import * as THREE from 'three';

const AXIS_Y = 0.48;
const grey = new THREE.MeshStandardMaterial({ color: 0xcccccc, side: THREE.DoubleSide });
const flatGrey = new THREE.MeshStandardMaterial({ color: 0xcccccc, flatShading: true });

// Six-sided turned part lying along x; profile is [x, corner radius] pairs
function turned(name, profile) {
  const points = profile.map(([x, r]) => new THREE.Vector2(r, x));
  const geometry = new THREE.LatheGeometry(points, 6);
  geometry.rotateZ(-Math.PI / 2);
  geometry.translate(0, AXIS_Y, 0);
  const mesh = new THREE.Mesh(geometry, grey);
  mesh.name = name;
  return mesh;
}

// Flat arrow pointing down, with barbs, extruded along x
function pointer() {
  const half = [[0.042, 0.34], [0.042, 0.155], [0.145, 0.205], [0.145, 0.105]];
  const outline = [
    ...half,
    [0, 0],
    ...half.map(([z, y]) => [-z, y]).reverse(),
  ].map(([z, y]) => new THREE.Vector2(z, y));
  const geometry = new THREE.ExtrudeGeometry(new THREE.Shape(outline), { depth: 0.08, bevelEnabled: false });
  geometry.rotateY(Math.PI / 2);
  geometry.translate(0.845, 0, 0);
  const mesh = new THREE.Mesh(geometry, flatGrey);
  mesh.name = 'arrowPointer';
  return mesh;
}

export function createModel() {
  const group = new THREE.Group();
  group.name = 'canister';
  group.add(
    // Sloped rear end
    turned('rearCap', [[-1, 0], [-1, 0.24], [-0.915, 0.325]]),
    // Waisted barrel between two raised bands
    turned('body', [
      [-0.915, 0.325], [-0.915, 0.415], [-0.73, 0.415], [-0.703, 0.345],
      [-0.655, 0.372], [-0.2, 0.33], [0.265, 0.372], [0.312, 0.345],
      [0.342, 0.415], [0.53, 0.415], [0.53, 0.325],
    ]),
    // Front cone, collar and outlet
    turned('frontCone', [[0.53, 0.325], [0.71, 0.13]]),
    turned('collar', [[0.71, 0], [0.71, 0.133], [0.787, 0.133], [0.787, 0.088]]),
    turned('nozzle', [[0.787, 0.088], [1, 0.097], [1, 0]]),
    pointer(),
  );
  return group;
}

TASK INSTRUCTIONS: Write down how many lines in this listing contain the word "geometry"; the number is the whole answer.

SOLUTION TO THE EXERCISE: 8